1. Mylar bags are not rodent proof. Plan accordingly. Put your bags into rodent proof containers like plastic bins, buckets, or metal barrels.
2. Mylar bags are reusable. Unlike a #10 can, once you use the contents of a Mylar bag, you can wash that bag out and seal it again. To make the most of bag size, seal near the top and cut the bag open as close to your original seal as possible.
3. You can use a large bag to make smaller bags and all you need are some scissors and a clothing iron. One 5 gallon Mylar bag makes 4 bags that are approximately gallon sized. Or you can cut them even smaller and store individual meals or items like batteries.
4. Mylar bags come in a variety of thicknesses, each with its benefits and drawbacks. A 7 mil bag is really thick and sturdy, but not very flexible if you’re wanting to line a container with it. 3 mil are really thin and flexible. For storing my own food I use 4.5 mil or higher.
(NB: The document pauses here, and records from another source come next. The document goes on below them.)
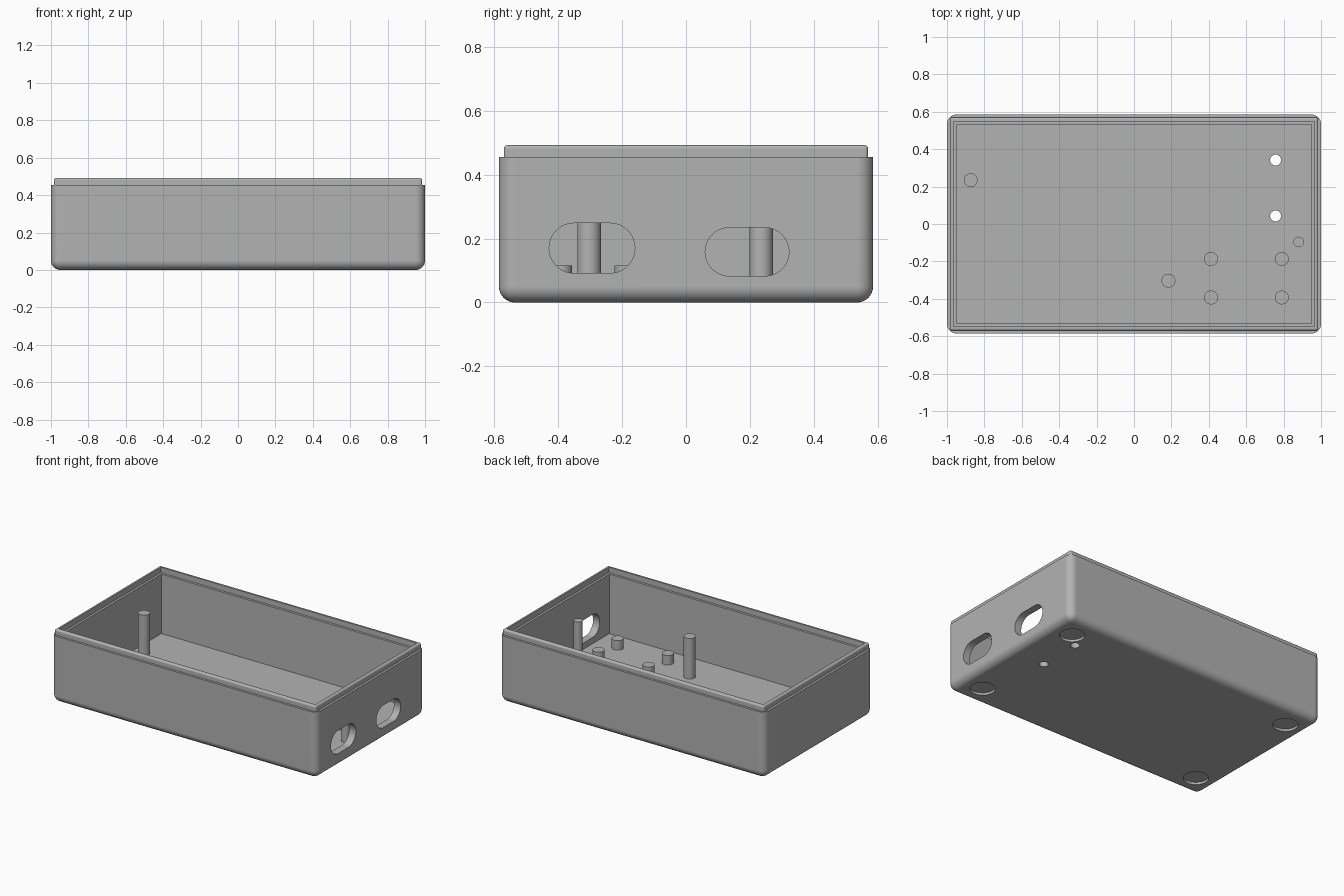
import bpy, bmesh, math
from mathutils import Matrix, Vector

if "Cube" in bpy.data.objects:
    bpy.data.objects.remove(bpy.data.objects["Cube"], do_unlink=True)

grey = bpy.data.materials.new("plain grey")
grey.use_nodes = True
COLOR = (0.45, 0.45, 0.45, 1)
grey.diffuse_color = COLOR
grey.node_tree.nodes["Principled BSDF"].inputs["Base Color"].default_value = COLOR

FLOOR = 0.05
RIM = 0.455
TOP = 0.492


def add_object(name, bm):
    bmesh.ops.recalc_face_normals(bm, faces=bm.faces)
    mesh = bpy.data.meshes.new(name)
    bm.to_mesh(mesh)
    bm.free()
    obj = bpy.data.objects.new(name, mesh)
    bpy.context.collection.objects.link(obj)
    mesh.materials.append(grey)
    return obj


def box(name, hx, hy, z0, z1, radius=0, sharp_end=None):
    """Box centred on x and y; edges lying on the sharp_end height stay square."""
    bm = bmesh.new()
    bmesh.ops.create_cube(bm, size=1, matrix=Matrix.Translation((0, 0, (z0 + z1) / 2))
                          @ Matrix.Diagonal((2 * hx, 2 * hy, z1 - z0, 1)))
    if radius:
        edges = [e for e in bm.edges
                 if not all(abs(v.co.z - sharp_end) < 1e-4 for v in e.verts)]
        bmesh.ops.bevel(bm, geom=edges, offset=radius, segments=8, profile=0.5,
                        affect='EDGES')
    return add_object(name, bm)


def cylinder(name, x, y, z0, z1, radius):
    bm = bmesh.new()
    bmesh.ops.create_cone(bm, cap_ends=True, segments=48, radius1=radius, radius2=radius,
                          depth=z1 - z0, matrix=Matrix.Translation((x, y, (z0 + z1) / 2)))
    return add_object(name, bm)


def slot(name, y0, y1, z0, z1):
    """Rounded slot profile pushed through the right end wall."""
    r = (z1 - z0) / 2
    zc = (z0 + z1) / 2
    bm = bmesh.new()
    verts = []
    for yc, start in ((y1 - r, -90), (y0 + r, 90)):
        for i in range(25):
            a = math.radians(start + i * 7.5)
            verts.append(bm.verts.new((0.9, yc + r * math.cos(a), zc + r * math.sin(a))))
    face = bm.faces.new(verts)
    out = bmesh.ops.extrude_face_region(bm, geom=[face])
    bmesh.ops.translate(bm, vec=Vector((0.2, 0, 0)),
                        verts=[g for g in out["geom"] if isinstance(g, bmesh.types.BMVert)])
    return add_object(name, bm)


def activate(obj):
    bpy.ops.object.select_all(action='DESELECT')
    obj.select_set(True)
    bpy.context.view_layer.objects.active = obj


def cut(obj, cutters):
    activate(obj)
    for c in cutters:
        c.hide_render = True
        mod = obj.modifiers.new("cut", 'BOOLEAN')
        mod.operation = 'DIFFERENCE'
        mod.solver = 'EXACT'
        mod.object = c
        bpy.ops.object.modifier_apply(modifier=mod.name)
        bpy.data.objects.remove(c, do_unlink=True)


def smooth(obj):
    activate(obj)
    bpy.ops.object.shade_smooth_by_angle(angle=math.radians(30))
    mod = obj.modifiers.new("even shading", 'WEIGHTED_NORMAL')
    mod.keep_sharp = True


# Case body: rounded tub with cable slots, floor holes and foot recesses
body = box("case_body", 1.0, 0.585, 0, RIM, 0.05, RIM)
cutters = [box("cavity", 0.95, 0.532, FLOOR, 0.6),
           slot("front_slot", -0.428, -0.16, 0.092, 0.248),
           slot("back_slot", 0.06, 0.322, 0.083, 0.234)]
for y in (0.043, 0.342):
    cutters.append(cylinder("floor_hole", 0.757, y, -0.1, 0.2, 0.029))
for x in (-0.85, 0.85):
    for y in (-0.425, 0.425):
        cutters.append(cylinder("foot_recess", x, y, -0.1, 0.016, 0.078))
cut(body, cutters)
smooth(body)

# Raised lip around the rim
lip = box("rim_lip", 0.985, 0.57, RIM, TOP, 0.012, RIM)
cut(lip, [box("lip_opening", 0.965, 0.548, 0.4, 0.6)])
smooth(lip)

# Tall support posts
for name, x, y, r in (("left_post", -0.873, 0.235, 0.037),
                      ("middle_post", 0.184, -0.303, 0.037),
                      ("slim_post", 0.88, -0.096, 0.028)):
    smooth(cylinder(name, x, y, FLOOR - 0.01, 0.326, r))

# Short board standoffs
for x in (0.412, 0.79):
    for y in (-0.393, -0.187):
        smooth(cylinder("standoff", x, y, FLOOR - 0.01, 0.115, 0.037))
5. Bags thinner than 4 mil may let light through them in addition to being very thin. They’ll probably need to be stored in a container.
6. You can make your own bags from recycled Mylar bags that held commercially processed foods.
7. Sealing a Mylar bag is easy with the right heat source. Commercial impulse sealers are ideal, but expensive. You can also use a clothing iron, hair straightener, or for smaller sized bags you can use the heat strip on a vacuum sealing machine like a FoodSaver.
8. Don’t forget to label your bags with the contents, date packed, expiration date, and cooking instructions! You don’t want a bunch of mystery silver bags in your storage. You can write right on the bag with a sharpie or use a stick on label.